Backstory and Context
The Holy Trinity parish has origins stretching back to the 18th century. In 1724, an Anglican congregation was organized in Middletown, followed by the Parish of Christ Church, formed in 1750. This parish built its first church in 1755 under the leadership of the Reverend Abraham Jarvis.
Alongside nine other Connecticut clergy members, Jarvis worked to develop a distinctive American Church, separate from the Church of England, following the American Revolution. After his consecration by the Church of Scotland, Samuel Seabury was appointed the first bishop of this Church in America. Bishop Seabury ordained a number of Episcopalian clergy at the church in Middletown, helping establish the Protestant Episcopal Church in the newly formed United States. In 1788, the Episcopal Church gained official recognition. In 1797, Jarvis was chosen as Seabury's successor and became the second Bishop of Connecticut.

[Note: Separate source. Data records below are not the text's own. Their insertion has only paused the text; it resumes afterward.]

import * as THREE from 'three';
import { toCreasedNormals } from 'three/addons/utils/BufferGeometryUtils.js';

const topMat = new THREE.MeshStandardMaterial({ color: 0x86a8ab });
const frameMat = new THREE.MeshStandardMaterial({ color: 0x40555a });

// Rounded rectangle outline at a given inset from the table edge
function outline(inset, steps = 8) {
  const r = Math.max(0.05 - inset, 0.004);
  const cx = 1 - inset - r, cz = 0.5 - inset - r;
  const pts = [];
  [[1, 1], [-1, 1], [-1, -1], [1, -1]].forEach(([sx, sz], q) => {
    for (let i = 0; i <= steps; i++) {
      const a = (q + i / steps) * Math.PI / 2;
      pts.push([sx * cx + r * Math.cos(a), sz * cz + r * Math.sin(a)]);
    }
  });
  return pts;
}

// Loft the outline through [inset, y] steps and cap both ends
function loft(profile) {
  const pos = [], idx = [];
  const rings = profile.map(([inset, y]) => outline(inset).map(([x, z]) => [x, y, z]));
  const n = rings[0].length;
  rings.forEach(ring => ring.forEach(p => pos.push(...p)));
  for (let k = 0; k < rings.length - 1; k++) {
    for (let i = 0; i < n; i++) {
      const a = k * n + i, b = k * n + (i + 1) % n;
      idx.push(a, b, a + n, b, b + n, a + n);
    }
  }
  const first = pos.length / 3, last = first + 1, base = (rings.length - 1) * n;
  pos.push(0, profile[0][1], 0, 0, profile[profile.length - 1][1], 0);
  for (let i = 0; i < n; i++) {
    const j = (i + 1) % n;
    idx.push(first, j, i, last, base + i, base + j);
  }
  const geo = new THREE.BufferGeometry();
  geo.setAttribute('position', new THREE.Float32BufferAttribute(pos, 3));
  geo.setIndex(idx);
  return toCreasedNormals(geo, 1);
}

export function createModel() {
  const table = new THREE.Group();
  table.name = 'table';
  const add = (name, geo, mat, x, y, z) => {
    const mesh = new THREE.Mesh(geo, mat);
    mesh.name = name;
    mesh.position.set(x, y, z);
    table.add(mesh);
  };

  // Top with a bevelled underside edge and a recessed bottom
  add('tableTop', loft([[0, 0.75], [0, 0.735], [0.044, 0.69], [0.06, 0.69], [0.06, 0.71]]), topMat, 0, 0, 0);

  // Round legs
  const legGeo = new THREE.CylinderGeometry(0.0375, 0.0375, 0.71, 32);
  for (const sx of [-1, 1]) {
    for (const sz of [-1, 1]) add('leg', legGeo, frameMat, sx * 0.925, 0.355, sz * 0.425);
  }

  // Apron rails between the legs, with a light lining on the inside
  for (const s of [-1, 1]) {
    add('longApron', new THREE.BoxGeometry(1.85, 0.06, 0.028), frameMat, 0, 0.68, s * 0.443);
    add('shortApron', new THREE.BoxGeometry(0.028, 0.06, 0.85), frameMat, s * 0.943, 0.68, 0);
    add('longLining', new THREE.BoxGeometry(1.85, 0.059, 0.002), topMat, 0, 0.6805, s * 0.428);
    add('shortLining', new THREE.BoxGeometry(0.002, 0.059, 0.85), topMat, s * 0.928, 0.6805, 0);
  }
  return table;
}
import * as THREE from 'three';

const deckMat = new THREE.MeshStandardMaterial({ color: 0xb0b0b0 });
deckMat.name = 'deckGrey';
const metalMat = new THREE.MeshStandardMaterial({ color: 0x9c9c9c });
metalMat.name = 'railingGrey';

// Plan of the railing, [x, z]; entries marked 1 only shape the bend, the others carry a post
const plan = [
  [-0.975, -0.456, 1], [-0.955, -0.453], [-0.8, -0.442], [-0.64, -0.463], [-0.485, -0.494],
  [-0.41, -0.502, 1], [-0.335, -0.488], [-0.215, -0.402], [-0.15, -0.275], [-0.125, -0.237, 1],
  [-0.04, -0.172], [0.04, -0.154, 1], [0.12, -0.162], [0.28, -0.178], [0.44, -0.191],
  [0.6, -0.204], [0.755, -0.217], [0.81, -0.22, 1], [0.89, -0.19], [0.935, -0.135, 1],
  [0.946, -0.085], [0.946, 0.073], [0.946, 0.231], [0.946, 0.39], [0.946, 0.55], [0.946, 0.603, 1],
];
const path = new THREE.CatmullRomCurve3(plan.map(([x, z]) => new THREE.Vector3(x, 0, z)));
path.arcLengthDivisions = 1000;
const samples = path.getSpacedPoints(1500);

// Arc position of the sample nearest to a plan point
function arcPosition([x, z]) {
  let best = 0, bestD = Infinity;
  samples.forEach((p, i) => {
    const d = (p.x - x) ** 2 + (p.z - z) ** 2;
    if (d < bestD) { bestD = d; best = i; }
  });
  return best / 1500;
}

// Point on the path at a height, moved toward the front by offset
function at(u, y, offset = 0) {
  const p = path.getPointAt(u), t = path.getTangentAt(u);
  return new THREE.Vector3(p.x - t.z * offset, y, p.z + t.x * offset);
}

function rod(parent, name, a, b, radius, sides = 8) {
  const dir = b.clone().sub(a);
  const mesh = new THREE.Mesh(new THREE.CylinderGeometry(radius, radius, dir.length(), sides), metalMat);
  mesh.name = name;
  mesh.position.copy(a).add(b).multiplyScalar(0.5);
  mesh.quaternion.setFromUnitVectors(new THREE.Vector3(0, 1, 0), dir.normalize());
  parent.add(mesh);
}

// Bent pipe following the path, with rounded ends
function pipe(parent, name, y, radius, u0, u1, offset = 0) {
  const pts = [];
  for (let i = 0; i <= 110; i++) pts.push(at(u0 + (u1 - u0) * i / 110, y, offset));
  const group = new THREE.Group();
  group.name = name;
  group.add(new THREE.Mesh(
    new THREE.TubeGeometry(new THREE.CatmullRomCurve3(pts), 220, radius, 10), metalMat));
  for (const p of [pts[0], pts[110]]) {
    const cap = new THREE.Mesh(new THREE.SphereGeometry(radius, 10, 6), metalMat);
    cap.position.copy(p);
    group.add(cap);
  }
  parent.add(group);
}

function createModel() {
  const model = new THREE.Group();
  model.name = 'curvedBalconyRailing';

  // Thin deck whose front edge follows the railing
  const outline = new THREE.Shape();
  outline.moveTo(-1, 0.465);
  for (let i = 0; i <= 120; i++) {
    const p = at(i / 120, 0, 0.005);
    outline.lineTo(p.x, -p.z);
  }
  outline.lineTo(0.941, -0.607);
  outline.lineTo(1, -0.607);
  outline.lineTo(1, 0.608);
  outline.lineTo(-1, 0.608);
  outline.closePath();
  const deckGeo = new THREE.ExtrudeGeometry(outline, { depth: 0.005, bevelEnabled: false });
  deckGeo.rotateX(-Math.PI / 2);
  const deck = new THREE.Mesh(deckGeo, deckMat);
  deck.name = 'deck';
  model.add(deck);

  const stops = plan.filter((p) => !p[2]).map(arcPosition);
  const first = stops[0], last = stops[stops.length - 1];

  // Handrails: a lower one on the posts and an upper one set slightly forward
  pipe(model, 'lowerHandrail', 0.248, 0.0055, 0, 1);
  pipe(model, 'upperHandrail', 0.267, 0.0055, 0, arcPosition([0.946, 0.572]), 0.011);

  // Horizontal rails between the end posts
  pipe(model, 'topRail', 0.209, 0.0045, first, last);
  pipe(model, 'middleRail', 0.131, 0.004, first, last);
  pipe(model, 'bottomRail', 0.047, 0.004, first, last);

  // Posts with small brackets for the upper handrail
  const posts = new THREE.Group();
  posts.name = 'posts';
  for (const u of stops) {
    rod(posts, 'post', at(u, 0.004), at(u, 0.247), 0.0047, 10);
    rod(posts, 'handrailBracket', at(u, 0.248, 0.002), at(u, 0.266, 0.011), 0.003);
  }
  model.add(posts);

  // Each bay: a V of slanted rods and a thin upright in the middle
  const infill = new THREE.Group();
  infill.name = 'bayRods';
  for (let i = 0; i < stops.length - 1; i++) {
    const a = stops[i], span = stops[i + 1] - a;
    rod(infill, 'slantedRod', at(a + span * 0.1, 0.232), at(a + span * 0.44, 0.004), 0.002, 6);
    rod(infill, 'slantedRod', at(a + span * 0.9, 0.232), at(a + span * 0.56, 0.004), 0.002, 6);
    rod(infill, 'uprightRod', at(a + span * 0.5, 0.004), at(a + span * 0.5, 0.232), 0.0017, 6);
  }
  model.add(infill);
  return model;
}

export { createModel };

The Parish of Christ Church outgrew its original church and constructed a second one on Broad Street in 1834; this building is now the Russell Memorial Library. The original parish church was demolished. In 1857, the Society of Christ Church renamed itself the Society of the Parish of the Holy Trinity. During the latter half of the 19th century, Holy Trinity maintained close ties with Berkeley Divinity School, an Episcopal seminary which operated in Middletown from its 1854 foundation until its 1928 relocation to New Haven. During this time, the Church of the Holy Trinity became the cathedral of Connecticut's Episcopal Diocese.
The Current Church of the Holy Trinity, constructed 1870-74
Today, visitors to Middletown can see the third church constructed by the Holy Trinity parish. Located on Main Street, the church is a fine example of Gothic Revival architecture and was designed by Henry C. Dudley. It was built to suit the needs of the expanding parish, which had once again outgrown its previous church. This new Holy Trinity church served as the cathedral of the Diocese until 1899. Multiple other institutional buildings were constructed in the Gothic Revival style in Middletown during the latter half of the 19th century, a time of economic growth for the city.
The church features a brownstone exterior, slate shingled roof, gabled dormers, and buttresses. Inside, the church walls and ceilings are plastered and accented by wooden beams. Stained glass windows depict scenes from the Bible, saints, and decorative motifs. A rose window appears over the church's primary entrance.
The nearby rectory was designed by H. Hilliard Smith and built in 1902 in the Colonial Revival style, popular in Middletown in the early 20th century. The building was first inhabited by the Reverend Edward C. Acheson, who went on to become the sixth Bishop of Connecticut.
Working for the Greater Middletown Preservation Trust, Robert Svec prepared the nomination form for the inclusion of this property on the National Register of Historic Places. In his words,
The Church of the Holy Trinity, complemented by the rectory behind it, is one of the city's most prominent landmarks. These two buildings exemplify the heritage of the Episcopal Church in Middletown and its substantial religious contribution to the community. The interval between the construction of the structures was characterized by marked industrial and residential expansion in the city. The buildings, displaying sophisticated architecture, reflect the vitality of the parish and Middletown during this era.
Image 1: https://commons.wikimedia.org/wiki/File:PostcardEpiscopalChurchMiddletownCT1910.jpg